» Work item: For this exercise, reproduce the entries below exactly, but only from the line containing "# Counterbores running" through the line containing "for side, x", both included.

» Material for this exercise:
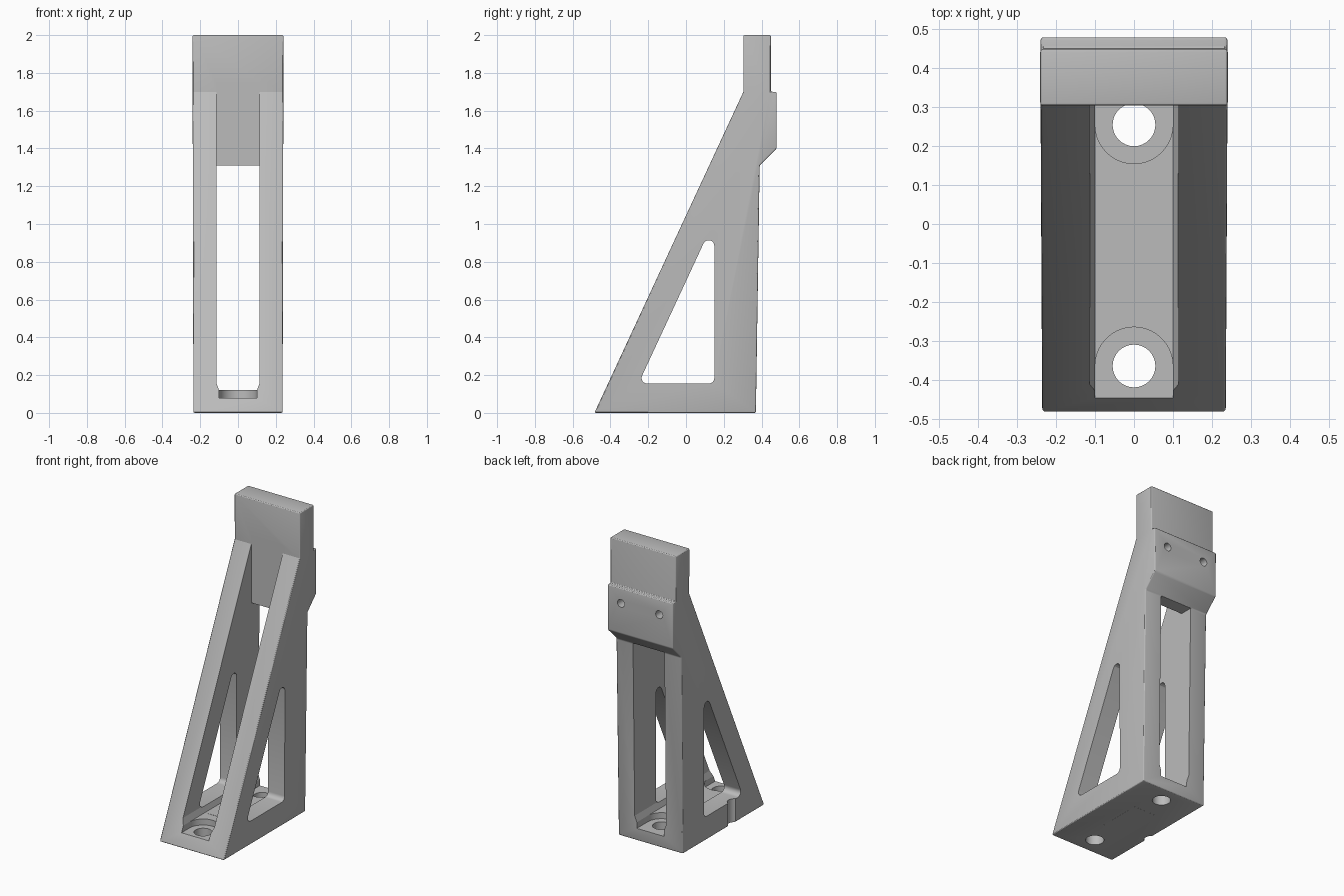
import bpy, math
from mathutils import Vector

if "Cube" in bpy.data.objects:
    bpy.data.objects.remove(bpy.data.objects["Cube"], do_unlink=True)

grey = bpy.data.materials.new("mid_grey")
grey.use_nodes = True
colour = (0.5, 0.5, 0.5, 1)
grey.diffuse_color = colour
grey.node_tree.nodes["Principled BSDF"].inputs["Base Color"].default_value = colour


def prism(name, outline, axis, low, high):
    """Extrude a 2D outline along an axis; x takes (y, z), y takes (x, z), z takes (x, y)."""
    def place(a, b, d):
        return {"x": (d, a, b), "y": (a, d, b), "z": (a, b, d)}[axis]
    n = len(outline)
    verts = [place(a, b, d) for d in (low, high) for a, b in outline]
    faces = [list(range(n))[::-1], list(range(n, 2 * n))]
    faces += [[i, (i + 1) % n, (i + 1) % n + n, i + n] for i in range(n)]
    mesh = bpy.data.meshes.new(name)
    mesh.from_pydata(verts, [], faces)
    mesh.materials.append(grey)
    obj = bpy.data.objects.new(name, mesh)
    bpy.context.collection.objects.link(obj)
    # Make the face directions consistent
    bpy.context.view_layer.objects.active = obj
    bpy.ops.object.mode_set(mode="EDIT")
    bpy.ops.mesh.select_all(action="SELECT")
    bpy.ops.mesh.normals_make_consistent(inside=False)
    bpy.ops.object.mode_set(mode="OBJECT")
    return obj


def arc(cx, cy, r, start, end, steps):
    span = math.radians(end - start) / steps
    return [(cx + r * math.cos(math.radians(start) + i * span),
             cy + r * math.sin(math.radians(start) + i * span)) for i in range(steps + 1)]


def circle(cx, cy, r):
    return arc(cx, cy, r, 0, 360, 32)[:-1]


def rounded(points, r, steps=6):
    """Round every corner of a counter-clockwise convex outline."""
    result = []
    for i, p in enumerate(points):
        p = Vector(p)
        a = (Vector(points[i - 1]) - p).normalized()
        b = (Vector(points[(i + 1) % len(points)]) - p).normalized()
        half = a.angle(b) / 2
        c = p + (a + b).normalized() * r / math.sin(half)
        start = math.degrees(math.atan2(a.x, -a.y)) + 180
        foot = p + a * r / math.tan(half) - c
        start = math.degrees(math.atan2(foot.y, foot.x))
        result += arc(c.x, c.y, r, start, start + 180 - math.degrees(2 * half), steps)
    return result


# Bracket body from its side profile, with a slight draft and softened edges
bracket = prism("bracket_body", [(-0.485, 0), (0.37, 0), (0.39, 1.31), (0.48, 1.4), (0.48, 1.7),
                                 (0.45, 1.7), (0.45, 2), (0.304, 2), (0.304, 1.7)], "x", -1, 1)
for v in bracket.data.vertices:
    v.co.x *= 0.236 + 0.0025 * v.co.z
bevel = bracket.modifiers.new("soft_edges", "BEVEL")
bevel.width, bevel.segments = 0.008, 3
bevel.limit_method, bevel.angle_limit = "ANGLE", math.radians(30)

cutters = [
    # Central slot between the side rails, chamfered at its floor
    prism("slot_cutter", [(-0.1, 0.12), (0.1, 0.12), (0.115, 0.16), (0.115, 1.31),
                          (-0.115, 1.31), (-0.115, 0.16)], "y", -1, 1),
    # Slot continues upward in front of the back plate
    prism("upper_slot_cutter", [(-1, 1.2), (0.306, 1.2), (0.306, 1.75), (-1, 1.75)],
          "x", -0.115, 0.115),
    # Triangular side windows
    prism("window_cutter", rounded([(-0.252, 0.155), (0.15, 0.155), (0.15, 1.02)], 0.03),
          "x", -1, 1),
    # Cable groove on the right side of the base
    prism("groove_cutter", circle(-0.257, -0.142, 0.045), "z", -0.1, 0.2),
]

# Counterbores running out to the ends, and bolt holes in the base
for end, y, turn in (("front", -0.365, 0), ("back", 0.255, 180)):
    reach = y - 0.4 if turn == 0 else y + 0.4
    pad = arc(0, y, 0.1, turn, turn + 180, 20)
    pad += [(pad[-1][0], reach), (pad[0][0], reach)]
    cutters.append(prism(end + "_counterbore_cutter", pad, "z", 0.08, 0.14))
    cutters.append(prism(end + "_bolt_cutter", circle(0, y, 0.055), "z", -0.1, 0.2))

# Blind screw holes in the back block
for side, x in (("left", 0.14), ("right", -0.14)):
    cutters.append(prism(side + "_screw_cutter", circle(x, 1.6, 0.026), "y", 0.38, 0.6))

for cutter in cutters:
    cut = bracket.modifiers.new(cutter.name, "BOOLEAN")
    cut.operation, cut.solver, cut.object = "DIFFERENCE", "EXACT", cutter
    cutter.hide_render = True

# Apply the shaping and remove the cutters
bpy.ops.object.select_all(action="DESELECT")
bracket.select_set(True)
bpy.context.view_layer.objects.active = bracket
for name in [m.name for m in bracket.modifiers]:
    bpy.ops.object.modifier_apply(modifier=name)
for cutter in cutters:
    bpy.data.objects.remove(cutter, do_unlink=True)
bpy.ops.object.shade_smooth_by_angle(angle=math.radians(20))

# Thin inlaid plates on the base floor and underside
plate = [(-0.075, -0.205), (0.075, -0.205), (0.075, 0.095), (-0.075, 0.095)]
prism("floor_plate", plate, "z", 0.117, 0.121)
prism("underside_plate", plate, "z", 0.0, 0.004).location.z = -0.0005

» Solution to this task:
# Counterbores running out to the ends, and bolt holes in the base
for end, y, turn in (("front", -0.365, 0), ("back", 0.255, 180)):
    reach = y - 0.4 if turn == 0 else y + 0.4
    pad = arc(0, y, 0.1, turn, turn + 180, 20)
    pad += [(pad[-1][0], reach), (pad[0][0], reach)]
    cutters.append(prism(end + "_counterbore_cutter", pad, "z", 0.08, 0.14))
    cutters.append(prism(end + "_bolt_cutter", circle(0, y, 0.055), "z", -0.1, 0.2))

# Blind screw holes in the back block
for side, x in (("left", 0.14), ("right", -0.14)):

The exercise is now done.